Records shown below:
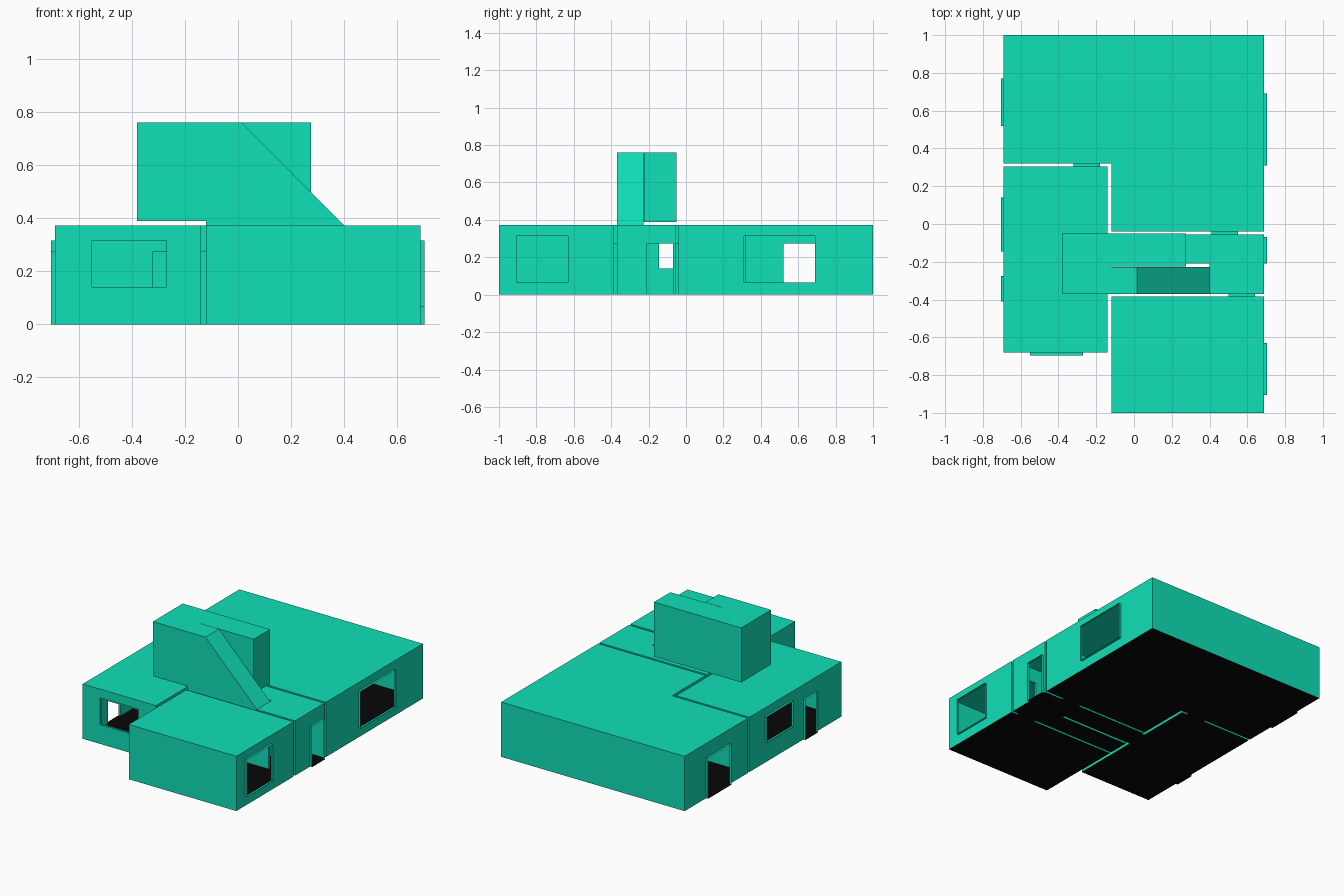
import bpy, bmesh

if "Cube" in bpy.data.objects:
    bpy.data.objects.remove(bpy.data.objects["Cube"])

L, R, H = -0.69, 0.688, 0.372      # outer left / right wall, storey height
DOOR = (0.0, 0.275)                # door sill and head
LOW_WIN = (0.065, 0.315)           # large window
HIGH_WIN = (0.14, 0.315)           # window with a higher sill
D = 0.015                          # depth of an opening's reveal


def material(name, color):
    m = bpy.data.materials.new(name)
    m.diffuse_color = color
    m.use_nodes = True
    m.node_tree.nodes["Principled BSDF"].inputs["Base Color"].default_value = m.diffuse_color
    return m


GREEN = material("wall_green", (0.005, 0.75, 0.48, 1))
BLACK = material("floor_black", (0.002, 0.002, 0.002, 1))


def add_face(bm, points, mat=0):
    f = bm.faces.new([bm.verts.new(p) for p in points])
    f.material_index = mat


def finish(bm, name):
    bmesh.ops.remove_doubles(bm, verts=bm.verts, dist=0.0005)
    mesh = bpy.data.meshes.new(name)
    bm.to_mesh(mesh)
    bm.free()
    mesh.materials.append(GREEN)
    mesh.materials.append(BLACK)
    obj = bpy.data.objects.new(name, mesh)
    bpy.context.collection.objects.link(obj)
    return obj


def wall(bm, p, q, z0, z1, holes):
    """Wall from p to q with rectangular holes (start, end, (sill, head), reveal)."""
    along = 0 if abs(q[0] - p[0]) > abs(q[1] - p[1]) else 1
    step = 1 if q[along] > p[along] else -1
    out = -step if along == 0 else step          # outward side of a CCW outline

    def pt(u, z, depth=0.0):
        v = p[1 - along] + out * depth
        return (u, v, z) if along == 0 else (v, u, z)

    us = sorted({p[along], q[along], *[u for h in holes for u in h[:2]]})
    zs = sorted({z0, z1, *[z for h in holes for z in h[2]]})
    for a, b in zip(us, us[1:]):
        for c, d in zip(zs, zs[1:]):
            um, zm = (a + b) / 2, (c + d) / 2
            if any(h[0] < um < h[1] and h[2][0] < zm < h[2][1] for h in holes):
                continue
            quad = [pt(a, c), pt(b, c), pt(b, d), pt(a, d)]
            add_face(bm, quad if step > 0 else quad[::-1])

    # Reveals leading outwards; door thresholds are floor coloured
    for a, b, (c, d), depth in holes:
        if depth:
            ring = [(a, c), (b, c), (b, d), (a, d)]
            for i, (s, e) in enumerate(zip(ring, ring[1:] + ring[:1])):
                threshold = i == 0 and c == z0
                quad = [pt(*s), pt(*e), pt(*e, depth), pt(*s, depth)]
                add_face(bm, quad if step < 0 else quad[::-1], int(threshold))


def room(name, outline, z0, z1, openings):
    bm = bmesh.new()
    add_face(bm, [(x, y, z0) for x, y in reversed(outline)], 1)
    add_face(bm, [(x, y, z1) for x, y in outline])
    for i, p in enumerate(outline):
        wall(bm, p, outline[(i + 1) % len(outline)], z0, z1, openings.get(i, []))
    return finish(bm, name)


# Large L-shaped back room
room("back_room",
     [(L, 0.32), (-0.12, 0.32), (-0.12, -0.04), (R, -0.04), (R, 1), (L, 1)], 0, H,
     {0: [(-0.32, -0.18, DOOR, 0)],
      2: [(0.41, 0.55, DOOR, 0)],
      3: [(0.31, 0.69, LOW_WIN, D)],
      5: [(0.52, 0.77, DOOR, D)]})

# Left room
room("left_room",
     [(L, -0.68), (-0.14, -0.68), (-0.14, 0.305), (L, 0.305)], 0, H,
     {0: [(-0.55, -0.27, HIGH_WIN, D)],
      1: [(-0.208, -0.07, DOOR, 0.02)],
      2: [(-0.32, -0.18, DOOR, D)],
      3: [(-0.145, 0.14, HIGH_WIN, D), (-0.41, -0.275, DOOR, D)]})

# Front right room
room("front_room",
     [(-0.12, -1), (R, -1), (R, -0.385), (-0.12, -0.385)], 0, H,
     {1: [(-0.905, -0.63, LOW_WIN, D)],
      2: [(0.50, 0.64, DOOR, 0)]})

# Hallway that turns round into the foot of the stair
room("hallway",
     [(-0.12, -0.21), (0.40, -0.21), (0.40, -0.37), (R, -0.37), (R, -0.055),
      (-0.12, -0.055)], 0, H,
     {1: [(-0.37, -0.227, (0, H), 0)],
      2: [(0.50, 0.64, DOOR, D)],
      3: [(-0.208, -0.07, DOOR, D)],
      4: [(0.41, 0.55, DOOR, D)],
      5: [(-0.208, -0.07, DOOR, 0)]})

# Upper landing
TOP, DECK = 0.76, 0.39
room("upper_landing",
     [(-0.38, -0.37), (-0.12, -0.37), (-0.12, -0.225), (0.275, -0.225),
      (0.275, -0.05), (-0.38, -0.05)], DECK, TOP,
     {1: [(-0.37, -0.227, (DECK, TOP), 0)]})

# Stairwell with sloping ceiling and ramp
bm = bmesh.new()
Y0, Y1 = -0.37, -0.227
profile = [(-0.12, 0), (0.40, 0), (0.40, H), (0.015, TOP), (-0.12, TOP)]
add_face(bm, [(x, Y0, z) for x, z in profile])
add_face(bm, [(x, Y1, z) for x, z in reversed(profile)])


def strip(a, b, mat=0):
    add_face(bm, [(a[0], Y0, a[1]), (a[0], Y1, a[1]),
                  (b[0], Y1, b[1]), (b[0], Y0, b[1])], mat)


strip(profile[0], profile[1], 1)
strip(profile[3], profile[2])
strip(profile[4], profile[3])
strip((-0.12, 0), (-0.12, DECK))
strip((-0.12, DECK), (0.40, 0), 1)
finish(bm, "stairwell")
End of Records shown.
Records shown below:
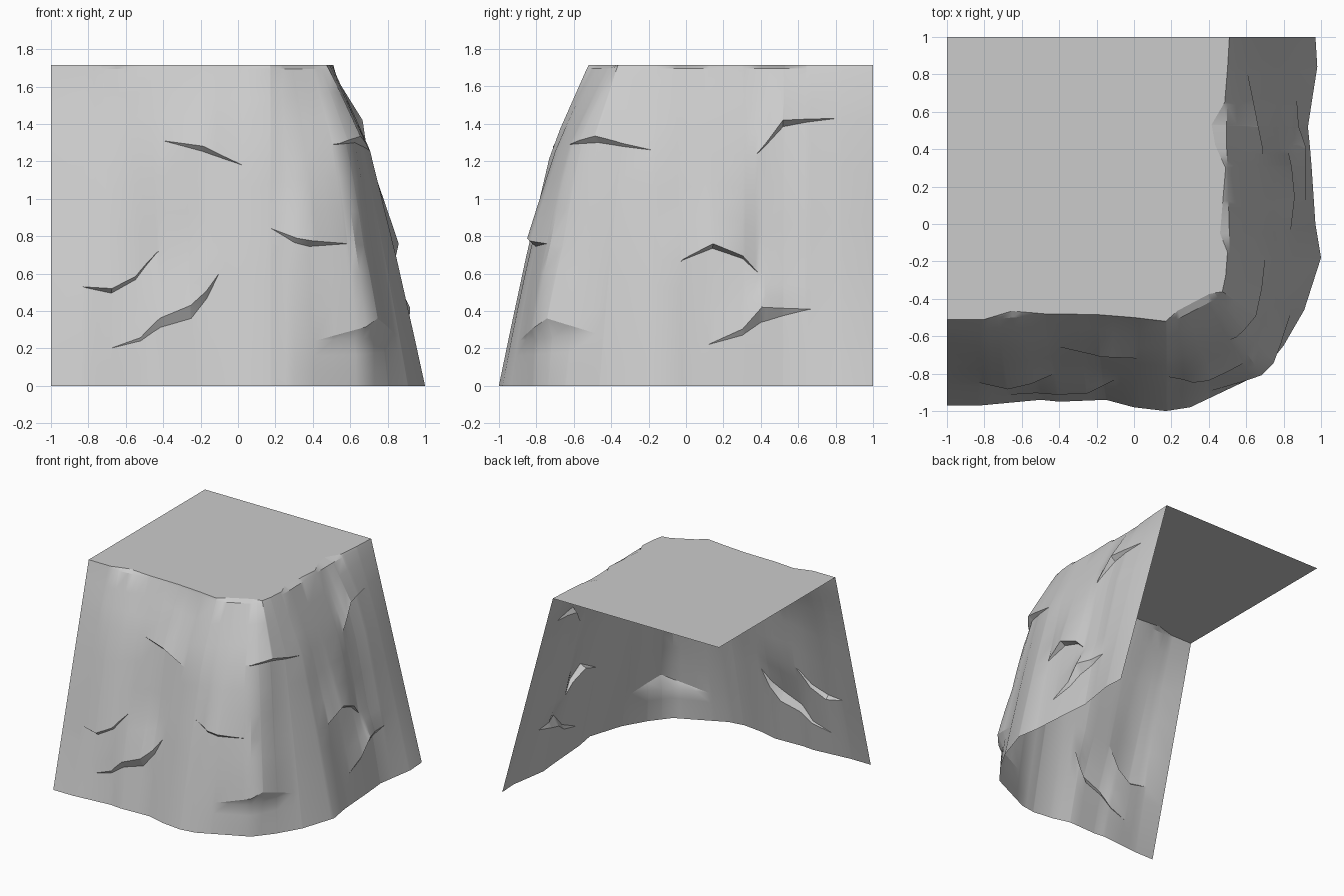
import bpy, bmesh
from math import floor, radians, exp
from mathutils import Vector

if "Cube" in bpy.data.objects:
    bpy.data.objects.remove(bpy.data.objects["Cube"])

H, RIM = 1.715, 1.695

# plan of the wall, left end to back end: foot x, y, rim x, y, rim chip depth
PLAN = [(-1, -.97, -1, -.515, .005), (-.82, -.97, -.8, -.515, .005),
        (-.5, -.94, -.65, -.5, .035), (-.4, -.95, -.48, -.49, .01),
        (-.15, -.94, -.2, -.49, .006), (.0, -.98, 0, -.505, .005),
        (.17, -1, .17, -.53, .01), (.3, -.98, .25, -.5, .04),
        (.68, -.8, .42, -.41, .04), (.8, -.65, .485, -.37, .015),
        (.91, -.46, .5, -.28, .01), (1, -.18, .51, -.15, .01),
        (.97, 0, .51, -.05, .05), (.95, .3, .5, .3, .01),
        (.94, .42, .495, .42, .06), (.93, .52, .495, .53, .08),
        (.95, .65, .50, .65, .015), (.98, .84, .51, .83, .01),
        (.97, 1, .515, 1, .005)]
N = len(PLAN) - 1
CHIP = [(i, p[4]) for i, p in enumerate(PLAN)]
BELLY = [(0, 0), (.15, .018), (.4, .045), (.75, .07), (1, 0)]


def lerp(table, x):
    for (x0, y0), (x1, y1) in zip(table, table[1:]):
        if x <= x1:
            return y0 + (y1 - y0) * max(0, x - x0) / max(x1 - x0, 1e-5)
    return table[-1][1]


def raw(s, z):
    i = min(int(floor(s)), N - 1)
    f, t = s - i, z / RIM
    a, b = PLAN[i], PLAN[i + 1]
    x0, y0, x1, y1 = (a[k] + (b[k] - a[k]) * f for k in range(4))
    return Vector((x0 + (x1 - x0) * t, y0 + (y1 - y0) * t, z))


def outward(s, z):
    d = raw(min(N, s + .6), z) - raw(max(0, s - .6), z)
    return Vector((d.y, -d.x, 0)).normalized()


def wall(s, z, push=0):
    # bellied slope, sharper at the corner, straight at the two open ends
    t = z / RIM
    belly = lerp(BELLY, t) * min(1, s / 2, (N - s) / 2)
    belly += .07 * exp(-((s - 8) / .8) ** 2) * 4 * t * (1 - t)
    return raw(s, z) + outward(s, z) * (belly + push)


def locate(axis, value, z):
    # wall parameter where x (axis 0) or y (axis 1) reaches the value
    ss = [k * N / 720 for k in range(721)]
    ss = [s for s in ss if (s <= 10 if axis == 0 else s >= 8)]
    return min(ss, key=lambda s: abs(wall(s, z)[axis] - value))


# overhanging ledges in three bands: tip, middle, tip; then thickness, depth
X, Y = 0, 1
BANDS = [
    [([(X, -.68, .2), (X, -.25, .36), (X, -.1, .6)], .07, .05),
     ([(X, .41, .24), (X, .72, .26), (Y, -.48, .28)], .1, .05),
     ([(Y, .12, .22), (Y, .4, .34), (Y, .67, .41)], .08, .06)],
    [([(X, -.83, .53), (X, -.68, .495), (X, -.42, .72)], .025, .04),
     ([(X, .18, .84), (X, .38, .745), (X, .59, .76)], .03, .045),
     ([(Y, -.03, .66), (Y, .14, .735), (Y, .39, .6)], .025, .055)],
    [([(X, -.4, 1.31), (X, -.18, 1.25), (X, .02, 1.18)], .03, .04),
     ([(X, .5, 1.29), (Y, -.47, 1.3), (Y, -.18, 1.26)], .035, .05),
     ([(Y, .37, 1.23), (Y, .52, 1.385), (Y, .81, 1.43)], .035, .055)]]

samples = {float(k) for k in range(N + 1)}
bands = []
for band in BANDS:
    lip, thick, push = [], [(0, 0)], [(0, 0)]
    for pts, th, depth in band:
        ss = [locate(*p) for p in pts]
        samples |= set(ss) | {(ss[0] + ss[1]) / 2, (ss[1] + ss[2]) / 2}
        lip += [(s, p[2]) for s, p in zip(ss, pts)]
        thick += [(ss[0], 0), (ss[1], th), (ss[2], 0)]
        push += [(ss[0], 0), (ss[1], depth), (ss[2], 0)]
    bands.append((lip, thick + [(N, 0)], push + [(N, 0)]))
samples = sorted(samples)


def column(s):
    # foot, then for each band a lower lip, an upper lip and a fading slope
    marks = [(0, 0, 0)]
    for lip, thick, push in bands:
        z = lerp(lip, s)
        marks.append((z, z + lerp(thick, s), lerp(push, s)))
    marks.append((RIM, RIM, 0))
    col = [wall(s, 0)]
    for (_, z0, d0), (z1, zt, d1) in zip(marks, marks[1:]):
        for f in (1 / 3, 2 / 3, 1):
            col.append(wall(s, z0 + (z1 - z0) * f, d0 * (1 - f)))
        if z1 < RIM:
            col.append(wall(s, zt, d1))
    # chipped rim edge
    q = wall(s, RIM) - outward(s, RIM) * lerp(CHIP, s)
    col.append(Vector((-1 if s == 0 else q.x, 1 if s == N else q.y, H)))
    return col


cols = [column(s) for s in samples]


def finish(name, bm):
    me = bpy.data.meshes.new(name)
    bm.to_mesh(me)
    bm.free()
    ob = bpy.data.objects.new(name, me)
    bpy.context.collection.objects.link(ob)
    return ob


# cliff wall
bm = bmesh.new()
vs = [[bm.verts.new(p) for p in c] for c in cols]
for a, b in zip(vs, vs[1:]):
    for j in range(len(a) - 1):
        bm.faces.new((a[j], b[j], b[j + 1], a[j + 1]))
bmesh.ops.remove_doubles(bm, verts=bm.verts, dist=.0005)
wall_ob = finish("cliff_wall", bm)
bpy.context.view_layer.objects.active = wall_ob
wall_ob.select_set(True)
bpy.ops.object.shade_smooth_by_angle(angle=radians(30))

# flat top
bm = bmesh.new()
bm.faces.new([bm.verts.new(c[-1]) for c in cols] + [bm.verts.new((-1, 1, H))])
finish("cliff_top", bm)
End of Records shown.
## What you are asked to do
Give the number of lines in the records above that contain the word "push", and nothing more.

## Task result
7